When you reach the line that contains "from math import cos, sin, pi, sqrt, copysign" in the data below, start reproducing lines exactly, and stop after the line that contains "return b + 0.5".

┄┄┄┄┄┄┄┄┄┄┄┄┄┄┄┄┄┄┄┄

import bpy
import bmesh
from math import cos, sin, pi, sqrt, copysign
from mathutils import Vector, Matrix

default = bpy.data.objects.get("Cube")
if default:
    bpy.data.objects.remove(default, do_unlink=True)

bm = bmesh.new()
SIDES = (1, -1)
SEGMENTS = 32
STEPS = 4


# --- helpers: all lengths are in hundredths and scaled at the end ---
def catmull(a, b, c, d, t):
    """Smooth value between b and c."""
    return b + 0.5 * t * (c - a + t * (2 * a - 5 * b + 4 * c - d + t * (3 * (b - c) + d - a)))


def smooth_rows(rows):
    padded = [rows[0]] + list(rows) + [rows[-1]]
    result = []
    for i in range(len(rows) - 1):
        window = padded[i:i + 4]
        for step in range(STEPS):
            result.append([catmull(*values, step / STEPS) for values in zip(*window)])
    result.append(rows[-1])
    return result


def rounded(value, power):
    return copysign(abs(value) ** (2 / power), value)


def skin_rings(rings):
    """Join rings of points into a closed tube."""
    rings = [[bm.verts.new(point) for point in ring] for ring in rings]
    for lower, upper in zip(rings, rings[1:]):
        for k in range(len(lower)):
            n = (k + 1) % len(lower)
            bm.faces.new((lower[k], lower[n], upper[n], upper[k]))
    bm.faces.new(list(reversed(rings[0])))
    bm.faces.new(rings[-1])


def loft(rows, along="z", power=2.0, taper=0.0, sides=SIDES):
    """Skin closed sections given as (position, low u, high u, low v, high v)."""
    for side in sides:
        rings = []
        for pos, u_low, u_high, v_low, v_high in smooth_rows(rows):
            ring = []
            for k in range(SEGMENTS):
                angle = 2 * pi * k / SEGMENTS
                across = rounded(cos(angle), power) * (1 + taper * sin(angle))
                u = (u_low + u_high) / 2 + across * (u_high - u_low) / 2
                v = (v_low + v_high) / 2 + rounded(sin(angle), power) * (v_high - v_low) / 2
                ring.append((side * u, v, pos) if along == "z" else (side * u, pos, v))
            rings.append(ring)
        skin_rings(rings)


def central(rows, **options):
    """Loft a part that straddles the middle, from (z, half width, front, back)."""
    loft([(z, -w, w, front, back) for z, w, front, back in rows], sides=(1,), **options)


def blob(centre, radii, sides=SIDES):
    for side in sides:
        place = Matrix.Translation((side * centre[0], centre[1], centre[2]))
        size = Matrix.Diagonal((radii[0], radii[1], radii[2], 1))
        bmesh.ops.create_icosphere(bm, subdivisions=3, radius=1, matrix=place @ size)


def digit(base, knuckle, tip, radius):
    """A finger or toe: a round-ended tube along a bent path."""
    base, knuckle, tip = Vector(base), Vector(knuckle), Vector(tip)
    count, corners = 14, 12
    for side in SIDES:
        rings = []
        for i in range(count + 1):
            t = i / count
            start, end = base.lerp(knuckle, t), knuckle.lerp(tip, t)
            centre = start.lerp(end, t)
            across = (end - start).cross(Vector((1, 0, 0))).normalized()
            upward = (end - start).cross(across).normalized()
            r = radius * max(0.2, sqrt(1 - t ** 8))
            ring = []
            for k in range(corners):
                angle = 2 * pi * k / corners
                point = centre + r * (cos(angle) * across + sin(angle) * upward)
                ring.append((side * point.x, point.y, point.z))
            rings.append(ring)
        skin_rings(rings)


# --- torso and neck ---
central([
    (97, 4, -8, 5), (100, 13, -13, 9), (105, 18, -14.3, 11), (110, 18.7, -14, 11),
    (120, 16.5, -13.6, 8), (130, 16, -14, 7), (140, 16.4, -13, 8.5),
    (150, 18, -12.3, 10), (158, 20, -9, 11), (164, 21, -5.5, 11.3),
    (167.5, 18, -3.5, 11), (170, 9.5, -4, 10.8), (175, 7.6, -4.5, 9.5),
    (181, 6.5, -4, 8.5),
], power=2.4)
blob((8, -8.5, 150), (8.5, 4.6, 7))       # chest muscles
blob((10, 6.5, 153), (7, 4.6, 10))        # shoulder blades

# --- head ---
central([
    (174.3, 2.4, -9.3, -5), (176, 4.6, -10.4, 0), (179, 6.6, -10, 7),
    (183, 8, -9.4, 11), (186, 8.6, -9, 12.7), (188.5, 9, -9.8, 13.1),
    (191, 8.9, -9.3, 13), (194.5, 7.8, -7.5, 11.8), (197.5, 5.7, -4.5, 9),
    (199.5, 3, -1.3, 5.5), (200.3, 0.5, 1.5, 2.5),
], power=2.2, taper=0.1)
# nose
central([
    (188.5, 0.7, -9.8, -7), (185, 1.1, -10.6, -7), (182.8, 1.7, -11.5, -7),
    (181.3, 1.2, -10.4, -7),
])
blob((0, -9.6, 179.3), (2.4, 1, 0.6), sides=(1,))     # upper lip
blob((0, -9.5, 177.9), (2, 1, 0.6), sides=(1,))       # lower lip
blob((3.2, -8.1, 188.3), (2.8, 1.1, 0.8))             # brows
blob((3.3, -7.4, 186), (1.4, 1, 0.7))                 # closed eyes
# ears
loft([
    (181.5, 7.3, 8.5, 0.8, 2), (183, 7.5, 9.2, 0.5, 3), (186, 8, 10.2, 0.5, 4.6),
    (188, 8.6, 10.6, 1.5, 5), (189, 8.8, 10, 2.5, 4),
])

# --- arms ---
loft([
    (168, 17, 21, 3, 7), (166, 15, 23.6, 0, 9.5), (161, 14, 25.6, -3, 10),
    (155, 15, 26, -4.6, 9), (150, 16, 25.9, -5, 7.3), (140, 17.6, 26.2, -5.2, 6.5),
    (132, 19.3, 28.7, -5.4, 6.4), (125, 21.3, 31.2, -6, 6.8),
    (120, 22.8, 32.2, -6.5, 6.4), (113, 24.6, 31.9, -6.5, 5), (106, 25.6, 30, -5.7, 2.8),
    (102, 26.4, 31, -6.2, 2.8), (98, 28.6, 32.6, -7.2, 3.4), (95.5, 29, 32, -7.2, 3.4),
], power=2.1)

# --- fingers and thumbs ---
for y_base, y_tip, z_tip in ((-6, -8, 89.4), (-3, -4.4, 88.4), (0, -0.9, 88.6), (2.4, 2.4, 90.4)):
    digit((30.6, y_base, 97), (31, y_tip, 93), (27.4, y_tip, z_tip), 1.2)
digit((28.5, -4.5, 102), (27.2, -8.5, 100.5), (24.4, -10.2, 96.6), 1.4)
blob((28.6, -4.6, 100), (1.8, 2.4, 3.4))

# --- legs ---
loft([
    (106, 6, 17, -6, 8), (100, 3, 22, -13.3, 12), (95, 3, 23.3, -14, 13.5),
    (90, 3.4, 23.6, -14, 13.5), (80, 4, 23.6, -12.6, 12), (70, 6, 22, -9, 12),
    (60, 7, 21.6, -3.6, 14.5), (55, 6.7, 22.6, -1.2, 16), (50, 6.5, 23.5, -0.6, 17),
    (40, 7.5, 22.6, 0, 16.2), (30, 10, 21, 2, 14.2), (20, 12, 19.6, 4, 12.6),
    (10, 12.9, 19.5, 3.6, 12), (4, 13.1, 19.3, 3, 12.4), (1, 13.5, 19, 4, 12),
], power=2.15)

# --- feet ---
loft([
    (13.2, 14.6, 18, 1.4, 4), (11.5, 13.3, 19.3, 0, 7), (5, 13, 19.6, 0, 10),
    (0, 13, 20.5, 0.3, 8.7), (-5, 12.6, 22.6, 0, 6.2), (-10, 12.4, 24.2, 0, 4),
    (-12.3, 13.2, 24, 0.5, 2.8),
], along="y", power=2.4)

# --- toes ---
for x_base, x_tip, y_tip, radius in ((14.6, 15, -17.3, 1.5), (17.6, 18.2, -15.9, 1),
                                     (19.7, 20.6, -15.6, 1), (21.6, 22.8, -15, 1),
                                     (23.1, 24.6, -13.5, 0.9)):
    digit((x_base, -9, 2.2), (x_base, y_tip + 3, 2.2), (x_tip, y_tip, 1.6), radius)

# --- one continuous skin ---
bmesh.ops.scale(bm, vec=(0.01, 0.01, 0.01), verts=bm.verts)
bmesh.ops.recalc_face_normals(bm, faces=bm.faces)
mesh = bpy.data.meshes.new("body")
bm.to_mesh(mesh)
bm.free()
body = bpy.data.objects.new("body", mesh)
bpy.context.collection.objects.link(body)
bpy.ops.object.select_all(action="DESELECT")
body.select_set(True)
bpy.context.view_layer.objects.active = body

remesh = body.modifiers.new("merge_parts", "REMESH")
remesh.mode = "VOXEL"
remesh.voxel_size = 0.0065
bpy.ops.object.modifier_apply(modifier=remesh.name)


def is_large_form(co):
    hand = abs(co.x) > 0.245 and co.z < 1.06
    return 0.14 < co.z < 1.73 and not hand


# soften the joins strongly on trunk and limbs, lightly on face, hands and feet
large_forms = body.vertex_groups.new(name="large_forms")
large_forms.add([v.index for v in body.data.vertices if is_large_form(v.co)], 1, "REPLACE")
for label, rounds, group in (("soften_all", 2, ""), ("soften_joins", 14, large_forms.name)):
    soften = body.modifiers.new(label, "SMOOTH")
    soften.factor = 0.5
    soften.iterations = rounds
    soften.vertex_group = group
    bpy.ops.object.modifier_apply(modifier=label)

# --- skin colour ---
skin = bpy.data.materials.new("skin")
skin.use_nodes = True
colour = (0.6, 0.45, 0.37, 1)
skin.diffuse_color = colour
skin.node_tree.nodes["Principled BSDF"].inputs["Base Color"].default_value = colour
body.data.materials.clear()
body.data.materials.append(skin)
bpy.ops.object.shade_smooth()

┄┄┄┄┄┄┄┄┄┄┄┄┄┄┄┄┄┄┄┄

▶ [Response to the exercise]:
from math import cos, sin, pi, sqrt, copysign
from mathutils import Vector, Matrix

default = bpy.data.objects.get("Cube")
if default:
    bpy.data.objects.remove(default, do_unlink=True)

bm = bmesh.new()
SIDES = (1, -1)
SEGMENTS = 32
STEPS = 4


# --- helpers: all lengths are in hundredths and scaled at the end ---
def catmull(a, b, c, d, t):
    """Smooth value between b and c."""
    return b + 0.5 * t * (c - a + t * (2 * a - 5 * b + 4 * c - d + t * (3 * (b - c) + d - a)))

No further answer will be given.